Your entire elaborate argument is based on a false premise.

As I said, the road damage is exponential with the weight. It is proportional to the axle weight to the fourth power.

Fuel economy is roughly linear with weight, or even less than linear (big rigs get much better MPG per ton than smaller vehicles). Therefore, fuel taxes don't begin to recover the extra costs of heavier vehicles.

Who has made the stupidest argument you've ever heard now? You might look in the mirror.

Comment: Re:The fuzzy line between hobby and job (Score 2) 216

Your hypotheses that road damage is caused solely by the pressure on the top few millimeters of the road is highly questionable. The Prius is not going to be pounding down through the structure of the concrete nearly as much as your super-duty pickup hauling a huge boat.

I do agree that big rigs should be paying drastically more in fees than they do. However, industry lobbyists will always trump common sense.

Comment: Re:Not a fan (Score 2) 304

by Waffle Iron (#48893551) Attached to: Government Recommends Cars With Smarter Brakes

You need to go watch a local SCCA race. Lifting the inside rear wheel is normal.

Normal in a race.

Several makers, like VW and Mazda, even show their cars doing that in their ads.

"Closed course. Professional driver. Do not attempt."

On my Honda [yadda yadda rant rant]

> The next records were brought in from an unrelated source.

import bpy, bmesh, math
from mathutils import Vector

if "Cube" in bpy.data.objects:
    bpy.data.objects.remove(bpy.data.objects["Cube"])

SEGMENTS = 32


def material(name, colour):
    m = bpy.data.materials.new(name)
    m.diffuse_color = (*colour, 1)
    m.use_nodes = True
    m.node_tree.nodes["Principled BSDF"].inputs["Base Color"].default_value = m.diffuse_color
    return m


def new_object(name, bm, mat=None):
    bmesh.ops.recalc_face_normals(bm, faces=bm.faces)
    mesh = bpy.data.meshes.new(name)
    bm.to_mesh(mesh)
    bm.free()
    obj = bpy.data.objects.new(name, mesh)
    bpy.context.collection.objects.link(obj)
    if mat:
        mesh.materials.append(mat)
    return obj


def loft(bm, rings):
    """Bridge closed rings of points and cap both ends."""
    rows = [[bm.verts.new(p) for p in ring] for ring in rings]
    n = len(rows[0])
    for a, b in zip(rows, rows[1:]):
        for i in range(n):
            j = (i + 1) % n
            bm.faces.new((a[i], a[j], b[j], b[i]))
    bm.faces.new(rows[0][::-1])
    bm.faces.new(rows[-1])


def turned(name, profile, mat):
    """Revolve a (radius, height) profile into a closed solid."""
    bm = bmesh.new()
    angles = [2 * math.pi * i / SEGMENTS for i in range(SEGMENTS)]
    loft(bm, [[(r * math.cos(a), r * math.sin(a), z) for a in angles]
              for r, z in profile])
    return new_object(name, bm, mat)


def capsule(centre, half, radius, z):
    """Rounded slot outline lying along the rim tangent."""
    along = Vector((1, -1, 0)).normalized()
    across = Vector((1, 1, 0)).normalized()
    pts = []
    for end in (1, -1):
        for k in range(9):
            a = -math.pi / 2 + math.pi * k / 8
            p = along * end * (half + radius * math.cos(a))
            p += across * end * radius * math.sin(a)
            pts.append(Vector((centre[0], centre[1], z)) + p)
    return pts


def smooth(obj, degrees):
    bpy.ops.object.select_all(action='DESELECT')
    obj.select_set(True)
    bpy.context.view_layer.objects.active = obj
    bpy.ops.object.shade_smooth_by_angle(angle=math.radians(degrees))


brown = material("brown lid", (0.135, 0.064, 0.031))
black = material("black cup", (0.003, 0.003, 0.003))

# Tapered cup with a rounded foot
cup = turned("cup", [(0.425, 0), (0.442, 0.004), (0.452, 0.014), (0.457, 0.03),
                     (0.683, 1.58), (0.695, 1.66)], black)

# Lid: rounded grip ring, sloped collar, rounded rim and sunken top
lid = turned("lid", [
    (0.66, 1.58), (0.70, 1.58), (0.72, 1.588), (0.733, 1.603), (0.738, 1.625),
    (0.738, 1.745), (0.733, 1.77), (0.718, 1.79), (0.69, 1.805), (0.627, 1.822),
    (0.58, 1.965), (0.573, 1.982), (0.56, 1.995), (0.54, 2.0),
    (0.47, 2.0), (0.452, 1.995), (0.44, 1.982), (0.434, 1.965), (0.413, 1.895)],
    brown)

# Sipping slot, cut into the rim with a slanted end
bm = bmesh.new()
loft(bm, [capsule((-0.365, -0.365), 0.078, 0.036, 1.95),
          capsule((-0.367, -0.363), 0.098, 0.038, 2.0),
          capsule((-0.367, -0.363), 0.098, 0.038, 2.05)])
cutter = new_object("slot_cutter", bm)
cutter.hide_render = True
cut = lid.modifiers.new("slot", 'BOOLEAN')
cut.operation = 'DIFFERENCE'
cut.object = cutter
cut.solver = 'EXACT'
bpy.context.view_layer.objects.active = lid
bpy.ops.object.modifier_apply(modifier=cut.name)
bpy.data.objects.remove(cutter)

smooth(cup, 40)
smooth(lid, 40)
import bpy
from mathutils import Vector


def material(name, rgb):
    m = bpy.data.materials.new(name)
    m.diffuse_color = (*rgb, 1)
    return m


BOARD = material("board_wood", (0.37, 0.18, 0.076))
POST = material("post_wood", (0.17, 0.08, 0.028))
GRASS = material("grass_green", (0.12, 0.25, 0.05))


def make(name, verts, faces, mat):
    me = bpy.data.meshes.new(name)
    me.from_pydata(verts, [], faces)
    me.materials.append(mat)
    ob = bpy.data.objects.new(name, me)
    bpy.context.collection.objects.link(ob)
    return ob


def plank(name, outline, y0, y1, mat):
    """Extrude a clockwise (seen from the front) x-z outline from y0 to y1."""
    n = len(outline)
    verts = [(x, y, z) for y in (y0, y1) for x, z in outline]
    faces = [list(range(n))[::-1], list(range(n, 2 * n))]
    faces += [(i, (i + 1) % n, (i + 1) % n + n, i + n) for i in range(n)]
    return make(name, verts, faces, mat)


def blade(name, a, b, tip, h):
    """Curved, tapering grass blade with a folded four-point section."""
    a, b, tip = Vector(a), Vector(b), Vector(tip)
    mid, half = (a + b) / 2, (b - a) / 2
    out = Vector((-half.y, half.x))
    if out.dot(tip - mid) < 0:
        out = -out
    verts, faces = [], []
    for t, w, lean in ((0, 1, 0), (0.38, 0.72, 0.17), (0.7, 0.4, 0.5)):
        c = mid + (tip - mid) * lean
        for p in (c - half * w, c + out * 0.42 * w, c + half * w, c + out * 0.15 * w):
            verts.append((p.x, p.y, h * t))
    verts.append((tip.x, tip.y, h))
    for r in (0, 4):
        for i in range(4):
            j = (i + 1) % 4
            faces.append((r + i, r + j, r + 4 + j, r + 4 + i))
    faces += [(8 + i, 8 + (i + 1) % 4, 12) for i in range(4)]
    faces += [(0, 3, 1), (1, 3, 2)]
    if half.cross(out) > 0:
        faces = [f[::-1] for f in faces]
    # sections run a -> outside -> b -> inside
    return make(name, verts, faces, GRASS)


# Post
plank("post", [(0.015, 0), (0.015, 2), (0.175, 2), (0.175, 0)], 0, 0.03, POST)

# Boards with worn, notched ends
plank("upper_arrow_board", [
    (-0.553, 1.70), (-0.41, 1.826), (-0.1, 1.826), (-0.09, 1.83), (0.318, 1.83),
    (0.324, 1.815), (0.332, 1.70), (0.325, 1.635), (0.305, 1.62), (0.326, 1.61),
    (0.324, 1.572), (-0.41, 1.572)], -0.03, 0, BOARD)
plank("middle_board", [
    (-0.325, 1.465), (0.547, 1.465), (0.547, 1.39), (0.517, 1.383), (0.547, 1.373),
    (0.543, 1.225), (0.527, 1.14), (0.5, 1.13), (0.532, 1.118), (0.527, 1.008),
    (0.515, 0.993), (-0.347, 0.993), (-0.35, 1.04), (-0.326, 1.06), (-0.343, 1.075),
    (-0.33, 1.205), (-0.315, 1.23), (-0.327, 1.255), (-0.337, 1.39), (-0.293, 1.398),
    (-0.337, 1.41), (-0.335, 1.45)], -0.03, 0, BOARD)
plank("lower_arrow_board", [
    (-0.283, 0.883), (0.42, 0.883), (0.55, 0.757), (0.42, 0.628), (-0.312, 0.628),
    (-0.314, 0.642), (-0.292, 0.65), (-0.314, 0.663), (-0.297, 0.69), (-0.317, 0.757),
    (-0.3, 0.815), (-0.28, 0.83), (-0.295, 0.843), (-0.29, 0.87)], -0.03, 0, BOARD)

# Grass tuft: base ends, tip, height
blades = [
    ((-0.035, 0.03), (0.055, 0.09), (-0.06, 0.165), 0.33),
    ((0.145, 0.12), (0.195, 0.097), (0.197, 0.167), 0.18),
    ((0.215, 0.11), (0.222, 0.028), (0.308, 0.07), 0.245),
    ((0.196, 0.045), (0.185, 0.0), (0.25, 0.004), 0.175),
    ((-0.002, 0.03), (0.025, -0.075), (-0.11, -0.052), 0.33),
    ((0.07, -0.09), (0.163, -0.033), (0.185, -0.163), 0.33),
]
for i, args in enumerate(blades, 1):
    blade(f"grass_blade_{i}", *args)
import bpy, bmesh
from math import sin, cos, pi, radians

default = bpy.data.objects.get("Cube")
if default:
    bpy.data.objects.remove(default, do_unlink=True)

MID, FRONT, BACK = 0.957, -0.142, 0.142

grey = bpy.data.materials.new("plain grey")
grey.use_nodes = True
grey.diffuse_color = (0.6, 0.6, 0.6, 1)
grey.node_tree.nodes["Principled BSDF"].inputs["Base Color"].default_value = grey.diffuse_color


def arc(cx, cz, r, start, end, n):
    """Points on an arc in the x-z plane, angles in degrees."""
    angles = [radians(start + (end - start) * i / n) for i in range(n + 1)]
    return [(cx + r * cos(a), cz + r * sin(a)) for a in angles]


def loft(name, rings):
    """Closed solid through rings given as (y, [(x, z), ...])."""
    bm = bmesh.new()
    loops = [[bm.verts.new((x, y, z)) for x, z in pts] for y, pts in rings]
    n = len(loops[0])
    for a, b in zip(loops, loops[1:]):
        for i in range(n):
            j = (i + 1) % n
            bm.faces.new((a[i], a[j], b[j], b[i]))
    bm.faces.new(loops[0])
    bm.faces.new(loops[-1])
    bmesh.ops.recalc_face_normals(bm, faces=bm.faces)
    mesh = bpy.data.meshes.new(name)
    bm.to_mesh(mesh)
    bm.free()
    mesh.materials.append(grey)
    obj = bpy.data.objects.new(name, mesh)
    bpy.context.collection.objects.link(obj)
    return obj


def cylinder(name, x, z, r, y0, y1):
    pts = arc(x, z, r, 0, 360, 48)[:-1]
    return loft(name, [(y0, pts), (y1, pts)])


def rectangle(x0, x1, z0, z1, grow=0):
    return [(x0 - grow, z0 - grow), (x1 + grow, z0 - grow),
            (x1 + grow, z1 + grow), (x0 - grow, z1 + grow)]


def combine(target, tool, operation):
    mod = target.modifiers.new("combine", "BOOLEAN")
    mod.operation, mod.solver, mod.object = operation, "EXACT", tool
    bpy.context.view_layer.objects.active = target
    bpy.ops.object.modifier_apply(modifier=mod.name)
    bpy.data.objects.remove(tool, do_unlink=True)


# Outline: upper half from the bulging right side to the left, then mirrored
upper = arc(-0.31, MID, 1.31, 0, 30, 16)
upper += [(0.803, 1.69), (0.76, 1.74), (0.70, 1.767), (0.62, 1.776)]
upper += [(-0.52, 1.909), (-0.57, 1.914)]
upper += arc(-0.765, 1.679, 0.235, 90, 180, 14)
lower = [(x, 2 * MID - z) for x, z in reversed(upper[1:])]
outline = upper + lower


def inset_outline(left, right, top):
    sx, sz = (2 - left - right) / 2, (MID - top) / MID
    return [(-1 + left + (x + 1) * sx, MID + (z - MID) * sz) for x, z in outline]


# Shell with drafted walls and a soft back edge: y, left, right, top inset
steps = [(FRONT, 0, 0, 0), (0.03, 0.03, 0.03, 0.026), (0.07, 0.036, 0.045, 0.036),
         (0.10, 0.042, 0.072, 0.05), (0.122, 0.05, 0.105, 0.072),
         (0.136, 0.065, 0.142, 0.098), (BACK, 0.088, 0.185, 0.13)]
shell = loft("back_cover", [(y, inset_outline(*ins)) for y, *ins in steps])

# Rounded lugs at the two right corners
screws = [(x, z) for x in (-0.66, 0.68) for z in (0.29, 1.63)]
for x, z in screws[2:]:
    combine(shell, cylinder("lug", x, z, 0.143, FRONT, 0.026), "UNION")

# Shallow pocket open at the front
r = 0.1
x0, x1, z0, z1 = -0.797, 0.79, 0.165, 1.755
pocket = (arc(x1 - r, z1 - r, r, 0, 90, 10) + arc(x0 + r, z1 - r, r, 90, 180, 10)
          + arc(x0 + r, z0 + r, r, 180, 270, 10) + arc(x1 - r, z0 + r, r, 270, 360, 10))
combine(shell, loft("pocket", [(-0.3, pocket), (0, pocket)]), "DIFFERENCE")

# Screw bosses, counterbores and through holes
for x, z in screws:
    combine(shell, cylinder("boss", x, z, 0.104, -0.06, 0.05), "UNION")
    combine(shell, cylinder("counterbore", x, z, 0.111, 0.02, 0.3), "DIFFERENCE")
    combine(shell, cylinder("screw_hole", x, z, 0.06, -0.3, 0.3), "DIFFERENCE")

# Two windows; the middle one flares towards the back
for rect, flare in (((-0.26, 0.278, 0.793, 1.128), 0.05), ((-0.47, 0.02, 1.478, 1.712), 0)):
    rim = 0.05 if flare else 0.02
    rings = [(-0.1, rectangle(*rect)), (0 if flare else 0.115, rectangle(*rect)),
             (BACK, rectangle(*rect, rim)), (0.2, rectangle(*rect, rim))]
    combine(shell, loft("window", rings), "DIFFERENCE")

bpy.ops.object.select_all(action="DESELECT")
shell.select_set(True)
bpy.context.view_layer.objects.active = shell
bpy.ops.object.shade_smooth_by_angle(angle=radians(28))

Looks like you need to get a bumper sticker with Calvin pissing on a Honda.

Moneyliness is next to Godliness. -- Andries van Dam

Working...